The restaurant business has always been precarious, especially in any location that relies on seasonal trade. Whether you run a ski resort pub or seaside ice cream parlour, the dreaded off-season is always looming. The much-used phrase “razor-thin margins” come to mind, but with ever-higher utility bills and rent, food wastage, and a consumer who simultaneously seeks out a deal and high-end fine-dining service, opening a restaurant in 2021 is a business venture (adventure?) only for the brave.
The spread of coronavirus across the world has disrupted and destroyed many food service businesses. We don’t need to spell it out here – we all know that restaurant dining and casual socialising can never be as it was in December 2019.
This reckoning has led many business owners and industry leaders to decry a business model that was all but broken already, managing to proliferate on the backs of low-cost workers and a mostly unregulated work environment.
Some restaurants, notably in the quick-service sector (counter order and sit-down or takeaway), have turned to an all-you-can-eat style subscription model. You pay a larger sum in advance, and in return you get unlimited coffees or other small, portable meals that can be supplied by many outlets and on a regular basis.
Panera Bread in the US were considering the subscription model well before lockdown, and in a post-pandemic age it made perfect sense for them to offer a food subscription that some have likened to “Netflix for food” or “snack streaming”.
Here in South Africa, Kauai has been the first to move in this direction offering both a smoothie and a coffee subscription package via their digital app.
For a fixed sum, you can redeem one 350ml smoothie per day, for a set period of 15 or 30 days. The coffee subscription allows you to redeem one free hot drink every two hours, which is about the maximum anyone should be drinking to be honest.
There are some barriers, which mean that the subscription model is not the panacea for all restaurants. Kauai has spent a lot of money building up a robust app environment that can reliably take payments. Quick service restaurants lie in the sweet spot of convenience food, while offering a more upmarket food menu.
Food or drink subscriptions do offer the potential of great value for the consumer and we think that is where this could perhaps work in South Africa, with a population of diners who are not afraid to spend good money on a meal as long as there is a strong value proposition.
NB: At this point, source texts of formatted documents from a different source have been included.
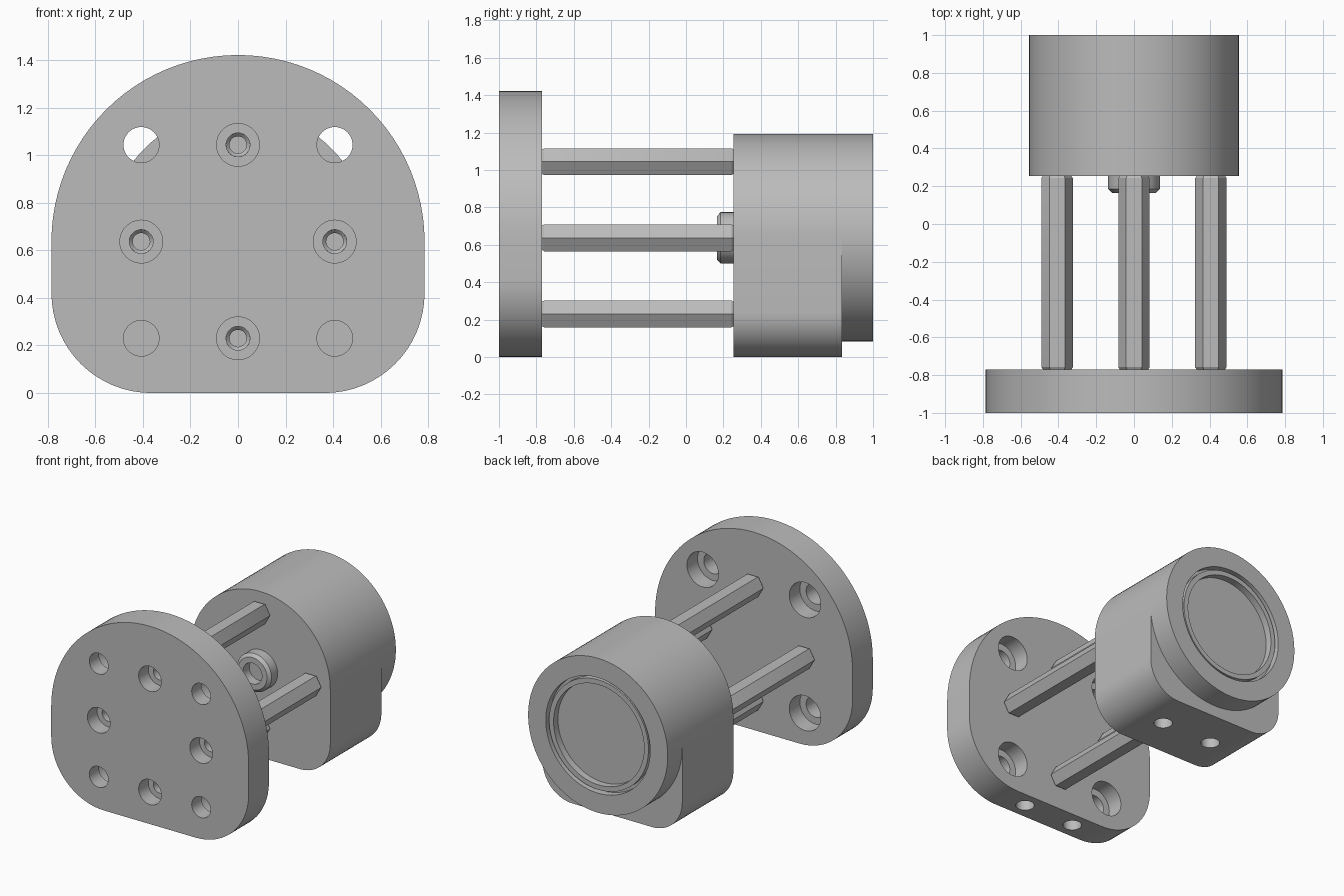
import bpy, bmesh, math
from mathutils import Matrix

cube = bpy.data.objects.get("Cube")
if cube:
    bpy.data.objects.remove(cube, do_unlink=True)

grey = bpy.data.materials.new("machined grey")
grey.use_nodes = True
color = (0.5, 0.5, 0.5, 1)
grey.diffuse_color = color
grey.node_tree.nodes["Principled BSDF"].inputs["Base Color"].default_value = color

AXIS_Z = 0.637   # height of the central axis
PITCH = 0.407    # spacing of the fixing pattern
FRONT, PLATE_BACK = -1.0, -0.77
BLOCK_FRONT, BLOCK_STEP, BACK = 0.255, 0.835, 1.0


def finish(bm, name):
    bmesh.ops.recalc_face_normals(bm, faces=bm.faces)
    mesh = bpy.data.meshes.new(name)
    bm.to_mesh(mesh)
    bm.free()
    mesh.materials.append(grey)
    obj = bpy.data.objects.new(name, mesh)
    bpy.context.collection.objects.link(obj)
    return obj


def activate(obj):
    bpy.ops.object.select_all(action="DESELECT")
    obj.select_set(True)
    bpy.context.view_layer.objects.active = obj


def smooth(obj):
    activate(obj)
    bpy.ops.object.shade_smooth_by_angle(angle=math.radians(30))


def lathe(name, profile, x=0, z=0, sides=48, matrix=None):
    """Spin (radius, y) points around the y axis, then move into place."""
    bm = bmesh.new()
    verts = [bm.verts.new((r, y, 0)) for r, y in profile]
    edges = [bm.edges.new(pair) for pair in zip(verts, verts[1:])]
    bmesh.ops.spin(bm, geom=verts + edges, cent=(0, 0, 0), axis=(0, 1, 0),
                   angle=math.tau, steps=sides, use_duplicate=False)
    bmesh.ops.remove_doubles(bm, verts=bm.verts, dist=0.0001)
    bm.transform(matrix or Matrix.Translation((x, 0, z)))
    return finish(bm, name)


def arched_prism(name, radius, corner, y0, y1):
    """Round-topped outline with rounded lower corners, extruded along y."""
    def arc(cx, cz, r, a0, a1, n):
        for i in range(n + 1):
            a = math.radians(a0 + (a1 - a0) * i / n)
            yield cx + r * math.cos(a), cz + r * math.sin(a)
    inset = radius - corner
    outline = [*arc(0, AXIS_Z, radius, 0, 180, 48),
               *arc(-inset, corner, corner, 180, 270, 16),
               *arc(inset, corner, corner, 270, 360, 16)]
    bm = bmesh.new()
    face = bm.faces.new([bm.verts.new((x, y0, z)) for x, z in outline])
    new = bmesh.ops.extrude_face_region(bm, geom=[face])["geom"]
    moved = [v for v in new if isinstance(v, bmesh.types.BMVert)]
    bmesh.ops.translate(bm, verts=moved, vec=(0, y1 - y0, 0))
    return finish(bm, name)


def cut(obj, cutter):
    cutter.hide_render = True
    mod = obj.modifiers.new("hole", "BOOLEAN")
    mod.operation, mod.solver, mod.object = "DIFFERENCE", "EXACT", cutter
    activate(obj)
    bpy.ops.object.modifier_apply(modifier=mod.name)
    bpy.data.objects.remove(cutter, do_unlink=True)


def cut_bottom_holes(obj, y):
    for x in (-0.205, 0.205):
        place = Matrix.Translation((x, y, 0)) @ Matrix.Rotation(math.pi / 2, 4, "X")
        cut(obj, lathe("hole_cutter", [(0, -0.05), (0.062, -0.05), (0.062, 0.2), (0, 0.22)],
                       sides=32, matrix=place))


cross = [(0, PITCH), (0, -PITCH), (PITCH, 0), (-PITCH, 0)]
corners = [(sx * PITCH, sz * PITCH) for sx in (-1, 1) for sz in (-1, 1)]

# Mounting plate with screw holes sunk from the front and from the back
plate = arched_prism("mounting_plate", 0.785, 0.42, FRONT, PLATE_BACK)
for x, z in cross:
    cut(plate, lathe("screw_cutter", [(0, -1.1), (0.09, -1.1), (0.09, -0.89),
                                      (0.05, -0.89), (0.05, -0.7), (0, -0.7)], x, AXIS_Z + z))
for x, z in corners:
    cut(plate, lathe("bolt_cutter", [(0, -1.1), (0.075, -1.1), (0.075, -0.89),
                                     (0.125, -0.89), (0.125, -0.7), (0, -0.7)], x, AXIS_Z + z))
cut_bottom_holes(plate, (FRONT + PLATE_BACK) / 2)
smooth(plate)

# Hexagonal standoffs with chamfered ends and a threaded front hole
for i, (x, z) in enumerate(cross):
    rod = lathe(f"standoff_{i + 1}", [
        (0, PLATE_BACK), (0.075, PLATE_BACK), (0.083, PLATE_BACK + 0.012),
        (0.083, BLOCK_FRONT - 0.012), (0.075, BLOCK_FRONT), (0, BLOCK_FRONT)],
        x, AXIS_Z + z, sides=6)
    cut(rod, lathe("thread_cutter", [(0, -0.8), (0.052, -0.8), (0.05, -0.765),
                                     (0.036, -0.75), (0.036, -0.55), (0, -0.55)],
                   x, AXIS_Z + z, sides=32))
    smooth(rod)

# Housing block
block = arched_prism("housing_block", 0.555, 0.24, BLOCK_FRONT, BLOCK_STEP)
cut_bottom_holes(block, (BLOCK_FRONT + BLOCK_STEP) / 2)
smooth(block)

# Round rear end with groove, raised ring and recessed centre
smooth(lathe("rear_cap", [
    (0, BLOCK_STEP), (0.555, BLOCK_STEP), (0.555, BACK), (0.415, BACK), (0.415, 0.95),
    (0.395, 0.95), (0.395, 0.99), (0.36, 0.99), (0.36, 0.94), (0, 0.94)],
    z=AXIS_Z, sides=96))

# Chamfered hub on the front of the housing
smooth(lathe("hub", [
    (0, 0.26), (0.137, 0.26), (0.137, 0.185), (0.115, 0.165), (0.075, 0.165),
    (0.075, 0.235), (0, 0.235)], z=AXIS_Z))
For the time being, though, the majority of South African restaurants, bars and cafés are too small and too local to consider such high-tech solutions. For now, most will rely on standard discount offerings that are, at the very least, guaranteed to get feet through the door.